The next morning it was time to cross the border! It was dry-ish, so we biked the 10 km to the border easily. You wouldn’t believe how hard it was to get a visa for Mexico. Not because the border agent was difficult, but because we couldn’t find him. We got through a gate, followed some pedestrians, there was an x-ray machine, but the guy waved us passed, and we were in Mexico. The whole process took about 2 minutes. But Leigh realized that we needed a visa. After some asking around, we found out we passed the immigration office somewhere on our way through. So one by one, one person staying with the bike, we looped back. It seemed that you could walk back into the US, but there must have been guards somewhere preventing that. The official crossing into the US was a block next to us, both are one way. And also here, in Tecate, just like in Tijuana, is a fence that marks the border. Leigh let me be illegal for a while longer and went first. When it was my turn, I found a little sign saying “foreigners this way” and following the arrows. At the end was a guy in an office that let me fill in some papers and asked for some money, and gave me a 6 month visa in return. Easy peasy and it took 5 minutes.
In Tecate, apparently known for its beer though I’d never heard of it (does anyone?), we met our host for the night, and he guided us around a little bit. Great fun and we learned some important words in Spanish, like laundromat. The next day we started biking again, and saw some big landslides on the Mexican site of the border. Two more days of rain were in the forecast, but we did pretty well and were lucky that our first campground had a shelter under which we could pitch the tent so it was dry in the morning. The next day was going to be a bad day, but rain was supposed to start at 1 pm, so by making an early start we rolled into a hotel just as it was starting. We tried to do laundry in that place, Ensenada, but some streets were turned into rivers, and it rained so badly that it just wasn’t doable to be outside. Luckily, we had an inside, and around dinnertime it got a little dryer so we could eat some delicious food :).
Roads in the north of the Baja were surprisingly good. All newly build, no potholes, and broad shoulders. We feel safe, and where the road gets smaller, cars and trucks are taking care of us and often giving us an enthusiastic wave or honk. The Baja is a big vineyard area, so lots of grapes on the sides of the roads. We learned that its fashion among rich Mexicans to have their own winery in the Baja as hobby.
And we learned another thing, the Baja is definitely not flat :).
Foto's bij verslag (9)
26 januari 2017 20:24 | Door: Lodey
wow wat spannend allemaal en wat een boel regen.
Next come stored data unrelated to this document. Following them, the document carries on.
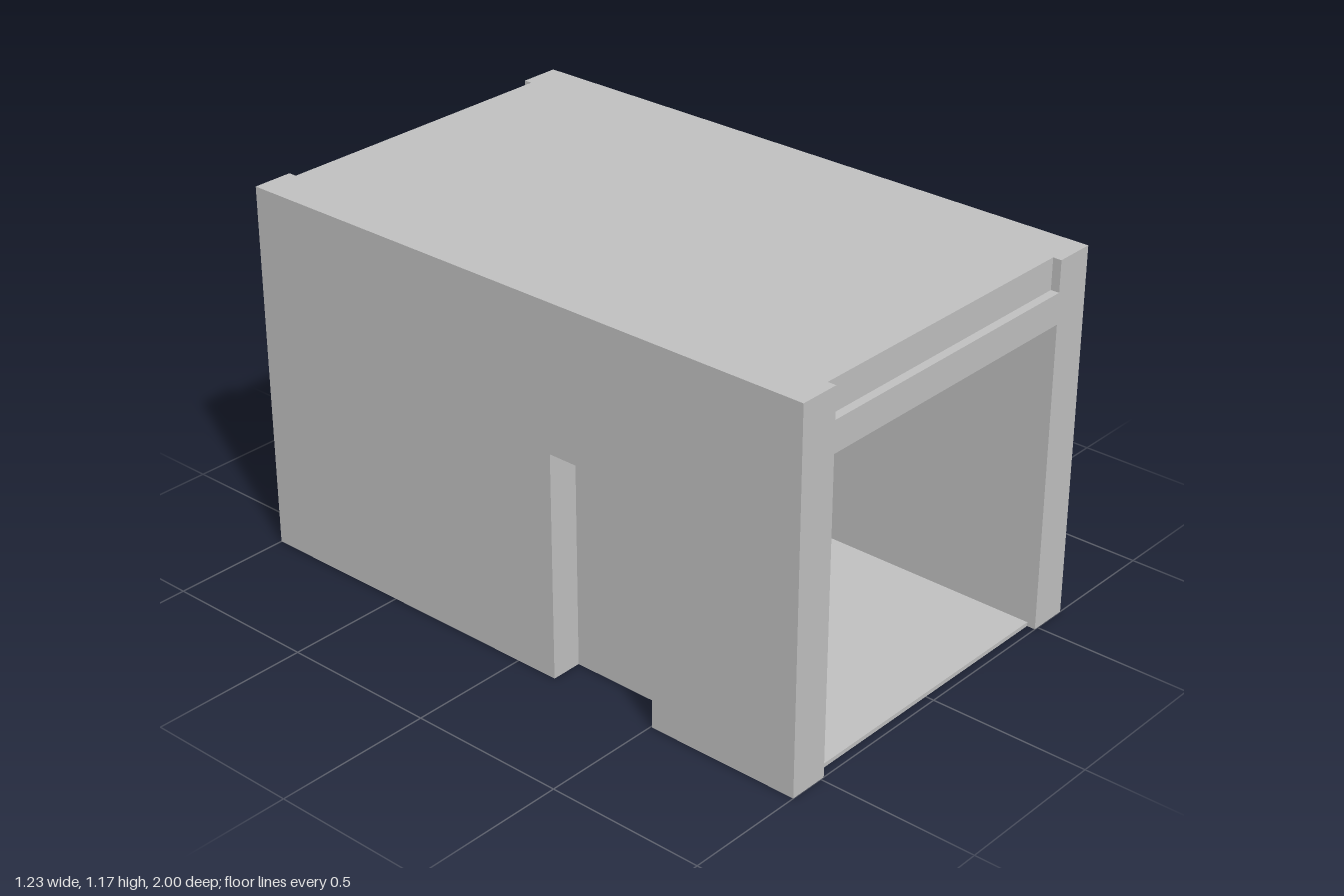
import * as THREE from 'three';

const HALF_W = 0.615, INNER = 0.487, TOP = 1.17, LEDGE = 1.073, CEILING = 0.977;
const INSET = 0.973; // half length of the recessed roof cap and floor
const DOOR = { z0: 0.14, z1: 0.505, h: 0.716 };

// Extrudes a (z, y) outline across x from x0 to x1
function extrudeAcross(points, x0, x1) {
  const shape = new THREE.Shape(points.map(([z, y]) => new THREE.Vector2(z, y)));
  const geometry = new THREE.ExtrudeGeometry(shape, { depth: x1 - x0, bevelEnabled: false });
  return geometry.rotateY(-Math.PI / 2).translate(x1, 0, 0);
}

export function createModel() {
  const model = new THREE.Group();
  model.name = 'garageShell';
  const grey = new THREE.MeshStandardMaterial({ color: 0xc0c0c0 });
  grey.name = 'concreteGrey';

  const add = (name, points, x0, x1) => {
    const mesh = new THREE.Mesh(extrudeAcross(points, x0, x1), grey);
    mesh.name = name;
    model.add(mesh);
  };

  // Plain side wall
  add('leftWall', [[-1, 0], [1, 0], [1, TOP], [-1, TOP]], INNER, HALF_W);

  // Side wall with a doorway cut down to the ground
  add('rightWall', [
    [-1, 0], [DOOR.z0, 0], [DOOR.z0, DOOR.h], [DOOR.z1, DOOR.h], [DOOR.z1, 0],
    [1, 0], [1, TOP], [-1, TOP],
  ], -HALF_W, -INNER);

  // Thin door set deep in the doorway
  add('doorPanel', [
    [DOOR.z0, 0], [DOOR.z1, 0], [DOOR.z1, DOOR.h], [DOOR.z0, DOOR.h],
  ], -0.516, -0.502);

  // Roof with a stepped recess above each end opening
  add('roof', [
    [-1, CEILING], [1, CEILING], [1, LEDGE], [INSET, LEDGE], [INSET, TOP],
    [-INSET, TOP], [-INSET, LEDGE], [-1, LEDGE],
  ], -INNER, INNER);

  // Thin floor slab, set back from both ends
  add('floor', [[-INSET, 0], [INSET, 0], [INSET, 0.013], [-INSET, 0.013]], -INNER, INNER);

  return model;
}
Als ik aan Mexico denk denk ik alleen maar zon. Groeten uit de sneeuw.
Lodey, Rob en Frida ( Jorinde in Stockholm=
27 januari 2017 00:36 | Door: Tobias
Superleuk om weer een verhaal te lezen. Heel veel succes en plezier voor het vervolg.
27 januari 2017 22:20 | Door: Frank (the closet Canadian ... je weet wel)
Annette ... ik geniet volop van je verslagen. Please keep up the good work.
9 februari 2017 19:06 | Door: Fritz en Anneke - Zwitserland
We vinden het fijn jullie te volgen.